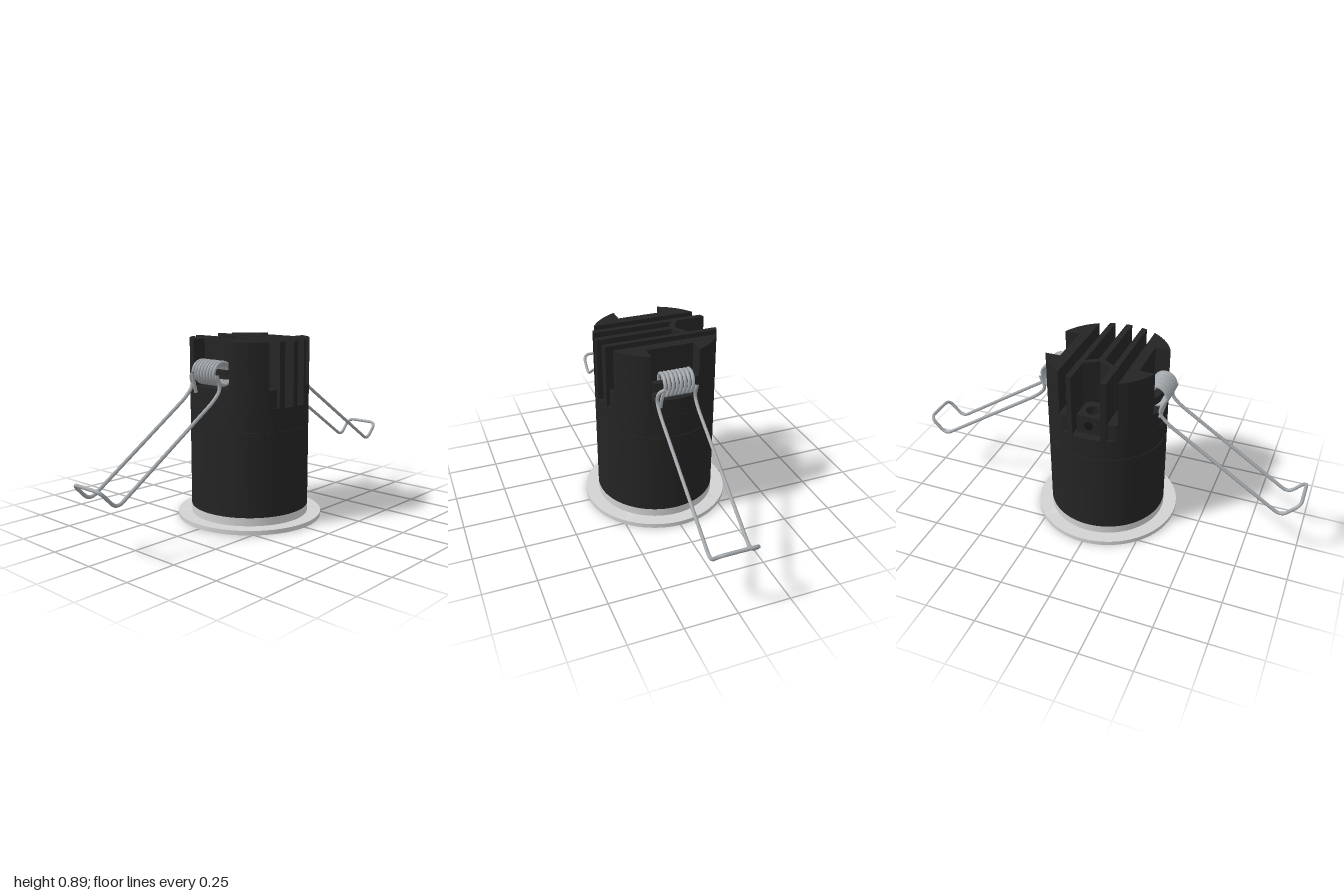
import * as THREE from 'three';
import { toCreasedNormals } from 'three/addons/utils/BufferGeometryUtils.js';

const R = 0.293;        // body radius
const FLOOR = 0.585;    // foot of the cooling fins
const TOP = 0.893;

const mat = (name, color) => {
  const m = new THREE.MeshStandardMaterial({ color });
  m.name = name;
  return m;
};

export function createModel() {
  const model = new THREE.Group();
  model.name = 'recessedDownlight';
  const black = mat('black', 0x242424);
  const dark = mat('deepBlack', 0x151515);
  const white = mat('trimWhite', 0xd2d2d2);
  const steel = mat('springSteel', 0xa2a7ab);

  const add = (name, geometry, material, parent = model) => {
    const mesh = new THREE.Mesh(geometry, material);
    mesh.name = name;
    parent.add(mesh);
    return mesh;
  };
  const lathe = (pts) => toCreasedNormals(
    new THREE.LatheGeometry(pts.map(p => new THREE.Vector2(...p)), 72), 0.5);

  // Extrudes a plan outline given as [x, z] from y0 up to y1
  const prism = (plan, y0, y1, hole) => {
    const shape = new THREE.Shape(plan.map(([x, z]) => new THREE.Vector2(x, -z)));
    if (hole) shape.holes.push(new THREE.Path().absarc(hole.x, -hole.z, hole.r, 0, Math.PI * 2, true));
    const g = new THREE.ExtrudeGeometry(shape, { depth: y1 - y0, bevelEnabled: false, curveSegments: 32 });
    g.rotateX(-Math.PI / 2).translate(0, y0, 0);
    return toCreasedNormals(g, 0.5);
  };

  // Slice of the round body between two x values, limited in z
  const slice = (x0, x1, zMin = -1, zMax = 1) => {
    const front = [], back = [], n = 8;
    for (let i = 0; i <= n; i++) {
      const x = x0 + (x1 - x0) * i / n;
      const z = Math.sqrt(Math.max(0, R * R - x * x));
      front.push([x, Math.min(z, zMax)]);
      back.unshift([x, Math.max(-z, zMin)]);
    }
    return [...front, ...back];
  };

  // Trim ring with conical reflector
  add('trimRing', lathe([
    [0.107, 0.1], [0.3, 0], [0.36, 0], [0.36, 0.022], [R, 0.022], [R, 0.062],
    [0.283, 0.062], [0.283, 0.03], [0.107, 0.11], [0.107, 0.1],
  ]), white);

  // Lamp recess and lens
  add('lampRecess', lathe([
    [0.085, 0.15], [0.107, 0.1], [0.113, 0.1], [0.113, 0.16], [0.085, 0.16], [0.085, 0.15],
  ]), black);
  add('lens', new THREE.CylinderGeometry(0.09, 0.09, 0.008, 48).translate(0, 0.155, 0), dark);

  // Hollow body shell with a fine seam
  add('bodyShell', lathe([
    [0.283, 0.062], [R, 0.062], [R, 0.473], [0.289, 0.473], [0.289, 0.479],
    [R, 0.479], [R, FLOOR], [0.283, FLOOR], [0.283, 0.062],
  ]), black);

  // Heat sink floor with a cable hole
  const cableHole = { x: 0, z: -0.19, r: 0.035 };
  const disc = Array.from({ length: 72 }, (_, i) => {
    const a = i / 72 * Math.PI * 2;
    return [0.284 * Math.cos(a), -0.284 * Math.sin(a)];
  });
  add('heatSinkFloor', prism(disc, 0.5, FLOOR, cableHole), black);

  // Central fins and the angled wall around the cable pocket
  add('middleFin', prism(slice(-0.015, 0.015, -0.085), FLOOR, TOP), black);
  add('pocketWall', prism([[-0.1, -0.13], [0, -0.07], [0.1, -0.13], [0.1, -0.16],
    [0, -0.1], [-0.1, -0.16]], FLOOR, TOP), black);

  // Cable block in the pocket
  add('cableBlock', prism([[-0.06, -0.25], [-0.06, -0.12], [0.06, -0.12], [0.06, -0.25]],
    FLOOR, 0.68, cableHole), black);
  add('cableBlockScrewHole', new THREE.CylinderGeometry(0.022, 0.022, 0.004, 24)
    .rotateX(Math.PI / 2).translate(0, 0.63, -0.251), dark);

  // Fins and side walls, mirrored left and right
  for (const s of [1, -1]) {
    const part = (name, a, b, y0, y1, zMin, zMax) =>
      add(name, prism(slice(Math.min(s * a, s * b), Math.max(s * a, s * b), zMin, zMax), y0, y1), black);
    part('innerFin', 0.07, 0.097, FLOOR, TOP);
    part('grooveBlock', 0.097, 0.145, FLOOR, 0.67, -0.26, 0.26);
    part('sideWall', 0.145, 0.195, FLOOR, TOP);
    part('springShelf', 0.19, R, FLOOR, 0.672, -0.116, 0.116);
    part('springBar', 0.25, 0.285, 0.722, 0.762, -0.116, 0.116);
    part('sideWallFront', 0.19, 0.2693, FLOOR, TOP, 0.115);
    part('sideWallBack', 0.19, 0.2693, FLOOR, TOP, -1, -0.115);
  }

  // Wire path through points with rounded corners
  const wirePath = (pts, radius) => {
    const v = pts.map(p => new THREE.Vector3(...p));
    const path = new THREE.CurvePath();
    let from = v[0];
    for (let i = 1; i < v.length - 1; i++) {
      const cut = (other) => {
        const d = other.clone().sub(v[i]);
        return d.setLength(Math.min(radius, d.length() * 0.45)).add(v[i]);
      };
      const a = cut(v[i - 1]), b = cut(v[i + 1]);
      path.add(new THREE.LineCurve3(from, a));
      path.add(new THREE.QuadraticBezierCurve3(a, v[i], b));
      from = b;
    }
    path.add(new THREE.LineCurve3(from, v[v.length - 1]));
    return path;
  };

  // Coil spring wound along z
  class Coil extends THREE.Curve {
    getPoint(t, target = new THREE.Vector3()) {
      const a = -t * Math.PI * 2 * 8;
      return target.set(0.265 + 0.052 * Math.cos(a), 0.745 + 0.052 * Math.sin(a), -0.085 + 0.155 * t);
    }
  }

  // Spring clips, one on each side
  const leg = (z) => [[0.292, 0.675, z], [0.34, 0.625, z], [0.91, 0.248, z], [0.992, 0.335, z]];
  const bail = wirePath([
    [0.317, 0.745, -0.085], ...leg(-0.085), ...leg(0.1).reverse(),
    [0.305, 0.725, 0.1], [0.317, 0.745, 0.07],
  ], 0.04);
  const stub = wirePath([[0.317, 0.745, 0.07], [0.305, 0.70, 0.081], [0.29, 0.645, 0.081]], 0.03);
  for (const side of ['left', 'right']) {
    const clip = new THREE.Group();
    clip.name = side + 'SpringClip';
    add('springCoil', new THREE.TubeGeometry(new Coil(), 320, 0.0085, 8), steel, clip);
    add('springBail', new THREE.TubeGeometry(bail, 260, 0.0085, 8), steel, clip);
    add('springEnd', new THREE.TubeGeometry(stub, 20, 0.0085, 8), steel, clip);
    if (side === 'right') clip.rotation.y = Math.PI;
    model.add(clip);
  }

  return model;
}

------------------------------------------------

▶ _EXERCISE DETAILS_
Give again, word for word, every line from the top of the data above to the line holding "const add = (name, geometry, material, parent", inclusive, with the pictures left out.

▶ _ANSWER TO THE PROBLEM_
import * as THREE from 'three';
import { toCreasedNormals } from 'three/addons/utils/BufferGeometryUtils.js';

const R = 0.293;        // body radius
const FLOOR = 0.585;    // foot of the cooling fins
const TOP = 0.893;

const mat = (name, color) => {
  const m = new THREE.MeshStandardMaterial({ color });
  m.name = name;
  return m;
};

export function createModel() {
  const model = new THREE.Group();
  model.name = 'recessedDownlight';
  const black = mat('black', 0x242424);
  const dark = mat('deepBlack', 0x151515);
  const white = mat('trimWhite', 0xd2d2d2);
  const steel = mat('springSteel', 0xa2a7ab);

  const add = (name, geometry, material, parent = model) => {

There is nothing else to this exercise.